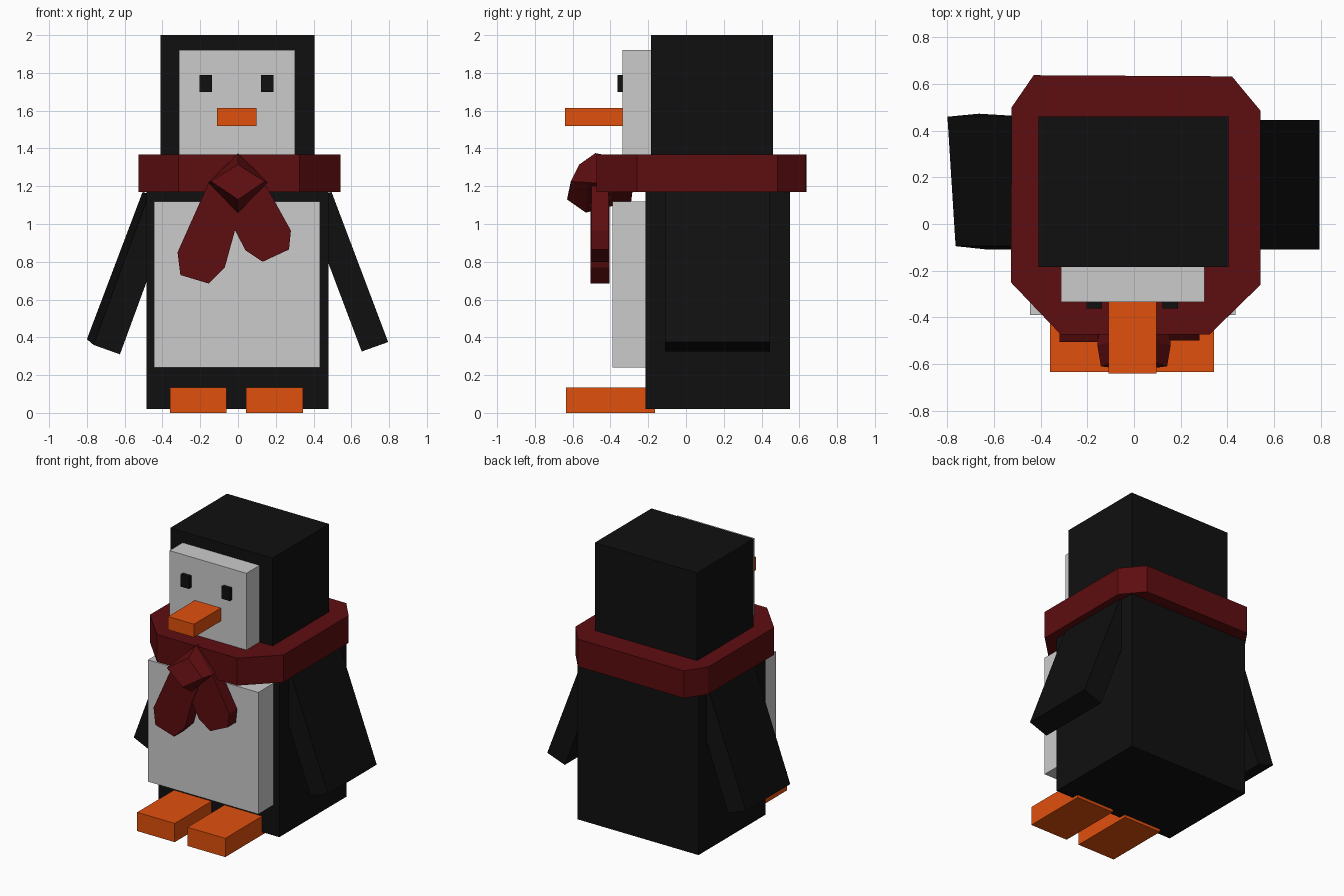
import bpy

if "Cube" in bpy.data.objects:
    bpy.data.objects.remove(bpy.data.objects["Cube"])


def material(name, color):
    m = bpy.data.materials.new(name)
    m.diffuse_color = (*color, 1)
    m.use_nodes = True
    m.node_tree.nodes["Principled BSDF"].inputs["Base Color"].default_value = m.diffuse_color
    return m


BLACK = material("black", (0.005, 0.005, 0.005))
ORANGE = material("orange", (0.75, 0.08, 0.004))
RED = material("dark_red", (0.11, 0.004, 0.005))


def loft(name, rings, mat=None):
    """Closed solid through rings that share one point count."""
    n = len(rings[0])
    verts = [p for ring in rings for p in ring]
    faces = [list(range(n)), list(range(len(verts) - n, len(verts)))]
    for k in range(len(rings) - 1):
        for i in range(n):
            a, b = k * n + i, k * n + (i + 1) % n
            faces.append((a, b, b + n, a + n))
    me = bpy.data.meshes.new(name)
    me.from_pydata(verts, [], faces)
    ob = bpy.data.objects.new(name, me)
    bpy.context.collection.objects.link(ob)
    if mat:
        me.materials.append(mat)
    bpy.context.view_layer.objects.active = ob
    bpy.ops.object.mode_set(mode='EDIT')
    bpy.ops.mesh.select_all(action='SELECT')
    bpy.ops.mesh.normals_make_consistent(inside=False)
    bpy.ops.object.mode_set(mode='OBJECT')
    return ob


def box(name, x, y, z, mat=None):
    ring = [(x[0], y[0]), (x[1], y[0]), (x[1], y[1]), (x[0], y[1])]
    return loft(name, [[(px, py, h) for px, py in ring] for h in z], mat)


def plate(name, outline, y, mat):
    """Front-view outline extruded along y."""
    return loft(name, [[(px, d, pz) for px, pz in outline] for d in y], mat)


# Body and head
box("body", (-0.485, 0.48), (-0.215, 0.55), (0.02, 1.25), BLACK)
box("head", (-0.41, 0.405), (-0.185, 0.46), (1.25, 2.0), BLACK)
box("belly", (-0.445, 0.435), (-0.39, -0.2), (0.24, 1.118))
box("face", (-0.312, 0.302), (-0.335, -0.17), (1.25, 1.92))

# Face details
box("beak", (-0.11, 0.097), (-0.64, -0.32), (1.52, 1.615), ORANGE)
for side, x in (("left", (-0.203, -0.138)), ("right", (0.122, 0.188))):
    box(side + "_eye", x, (-0.363, -0.32), (1.70, 1.788), BLACK)

# Feet
for side, x in (("left", (-0.36, -0.06)), ("right", (0.042, 0.343))):
    box(side + "_foot", x, (-0.635, -0.165), (0, 0.135), ORANGE)

# Flippers, the left one slightly twisted
plate("right_flipper", [(0.795, 0.375), (0.655, 0.325), (0.355, 1.12), (0.495, 1.17)],
      (-0.11, 0.445), BLACK)
loft("left_flipper", [
    [(-0.765, -0.095, 0.36), (-0.625, -0.11, 0.31), (-0.335, -0.11, 1.10), (-0.475, -0.095, 1.15)],
    [(-0.80, 0.46, 0.39), (-0.665, 0.473, 0.34), (-0.37, 0.455, 1.12), (-0.505, 0.46, 1.17)],
], BLACK)

# Scarf band
band = [(-0.43, 0.638), (0.42, 0.633), (0.543, 0.485), (0.543, -0.26),
        (0.325, -0.473), (-0.315, -0.473), (-0.528, -0.25), (-0.525, 0.50)]
loft("scarf_band", [[(x, y, z) for x, y in band] for z in (1.17, 1.367)], RED)

# Scarf tails
plate("scarf_tail_long", [(-0.155, 1.22), (-0.32, 0.85), (-0.305, 0.73), (-0.155, 0.685),
                          (-0.07, 0.77), (-0.015, 0.97), (0.07, 1.18)], (-0.505, -0.405), RED)
plate("scarf_tail_short", [(0.15, 1.2), (0.28, 0.965), (0.27, 0.865), (0.13, 0.80),
                           (0.04, 0.86), (-0.015, 0.965), (-0.09, 1.16)], (-0.5, -0.41), RED)


# Scarf knot: diamond rings from back to front
def diamond(half, top, mid, low):
    return [(0, *top), (-half, *mid), (0, *low), (half, *mid)]


loft("scarf_knot", [
    diamond(0.14, (-0.40, 1.36), (-0.28, 1.2), (-0.29, 1.12)),
    diamond(0.157, (-0.48, 1.375), (-0.52, 1.22), (-0.53, 1.06)),
    diamond(0.142, (-0.565, 1.315), (-0.61, 1.225), (-0.63, 1.13)),
], RED)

**WHAT YOU SHOULD DO:**
Would you return the records exactly as written, minus any image?

**RESPONSE FOR THIS EXERCISE:**
import bpy

if "Cube" in bpy.data.objects:
    bpy.data.objects.remove(bpy.data.objects["Cube"])


def material(name, color):
    m = bpy.data.materials.new(name)
    m.diffuse_color = (*color, 1)
    m.use_nodes = True
    m.node_tree.nodes["Principled BSDF"].inputs["Base Color"].default_value = m.diffuse_color
    return m


BLACK = material("black", (0.005, 0.005, 0.005))
ORANGE = material("orange", (0.75, 0.08, 0.004))
RED = material("dark_red", (0.11, 0.004, 0.005))


def loft(name, rings, mat=None):
    """Closed solid through rings that share one point count."""
    n = len(rings[0])
    verts = [p for ring in rings for p in ring]
    faces = [list(range(n)), list(range(len(verts) - n, len(verts)))]
    for k in range(len(rings) - 1):
        for i in range(n):
            a, b = k * n + i, k * n + (i + 1) % n
            faces.append((a, b, b + n, a + n))
    me = bpy.data.meshes.new(name)
    me.from_pydata(verts, [], faces)
    ob = bpy.data.objects.new(name, me)
    bpy.context.collection.objects.link(ob)
    if mat:
        me.materials.append(mat)
    bpy.context.view_layer.objects.active = ob
    bpy.ops.object.mode_set(mode='EDIT')
    bpy.ops.mesh.select_all(action='SELECT')
    bpy.ops.mesh.normals_make_consistent(inside=False)
    bpy.ops.object.mode_set(mode='OBJECT')
    return ob


def box(name, x, y, z, mat=None):
    ring = [(x[0], y[0]), (x[1], y[0]), (x[1], y[1]), (x[0], y[1])]
    return loft(name, [[(px, py, h) for px, py in ring] for h in z], mat)


def plate(name, outline, y, mat):
    """Front-view outline extruded along y."""
    return loft(name, [[(px, d, pz) for px, pz in outline] for d in y], mat)


# Body and head
box("body", (-0.485, 0.48), (-0.215, 0.55), (0.02, 1.25), BLACK)
box("head", (-0.41, 0.405), (-0.185, 0.46), (1.25, 2.0), BLACK)
box("belly", (-0.445, 0.435), (-0.39, -0.2), (0.24, 1.118))
box("face", (-0.312, 0.302), (-0.335, -0.17), (1.25, 1.92))

# Face details
box("beak", (-0.11, 0.097), (-0.64, -0.32), (1.52, 1.615), ORANGE)
for side, x in (("left", (-0.203, -0.138)), ("right", (0.122, 0.188))):
    box(side + "_eye", x, (-0.363, -0.32), (1.70, 1.788), BLACK)

# Feet
for side, x in (("left", (-0.36, -0.06)), ("right", (0.042, 0.343))):
    box(side + "_foot", x, (-0.635, -0.165), (0, 0.135), ORANGE)

# Flippers, the left one slightly twisted
plate("right_flipper", [(0.795, 0.375), (0.655, 0.325), (0.355, 1.12), (0.495, 1.17)],
      (-0.11, 0.445), BLACK)
loft("left_flipper", [
    [(-0.765, -0.095, 0.36), (-0.625, -0.11, 0.31), (-0.335, -0.11, 1.10), (-0.475, -0.095, 1.15)],
    [(-0.80, 0.46, 0.39), (-0.665, 0.473, 0.34), (-0.37, 0.455, 1.12), (-0.505, 0.46, 1.17)],
], BLACK)

# Scarf band
band = [(-0.43, 0.638), (0.42, 0.633), (0.543, 0.485), (0.543, -0.26),
        (0.325, -0.473), (-0.315, -0.473), (-0.528, -0.25), (-0.525, 0.50)]
loft("scarf_band", [[(x, y, z) for x, y in band] for z in (1.17, 1.367)], RED)

# Scarf tails
plate("scarf_tail_long", [(-0.155, 1.22), (-0.32, 0.85), (-0.305, 0.73), (-0.155, 0.685),
                          (-0.07, 0.77), (-0.015, 0.97), (0.07, 1.18)], (-0.505, -0.405), RED)
plate("scarf_tail_short", [(0.15, 1.2), (0.28, 0.965), (0.27, 0.865), (0.13, 0.80),
                           (0.04, 0.86), (-0.015, 0.965), (-0.09, 1.16)], (-0.5, -0.41), RED)


# Scarf knot: diamond rings from back to front
def diamond(half, top, mid, low):
    return [(0, *top), (-half, *mid), (0, *low), (half, *mid)]


loft("scarf_knot", [
    diamond(0.14, (-0.40, 1.36), (-0.28, 1.2), (-0.29, 1.12)),
    diamond(0.157, (-0.48, 1.375), (-0.52, 1.22), (-0.53, 1.06)),
    diamond(0.142, (-0.565, 1.315), (-0.61, 1.225), (-0.63, 1.13)),
], RED)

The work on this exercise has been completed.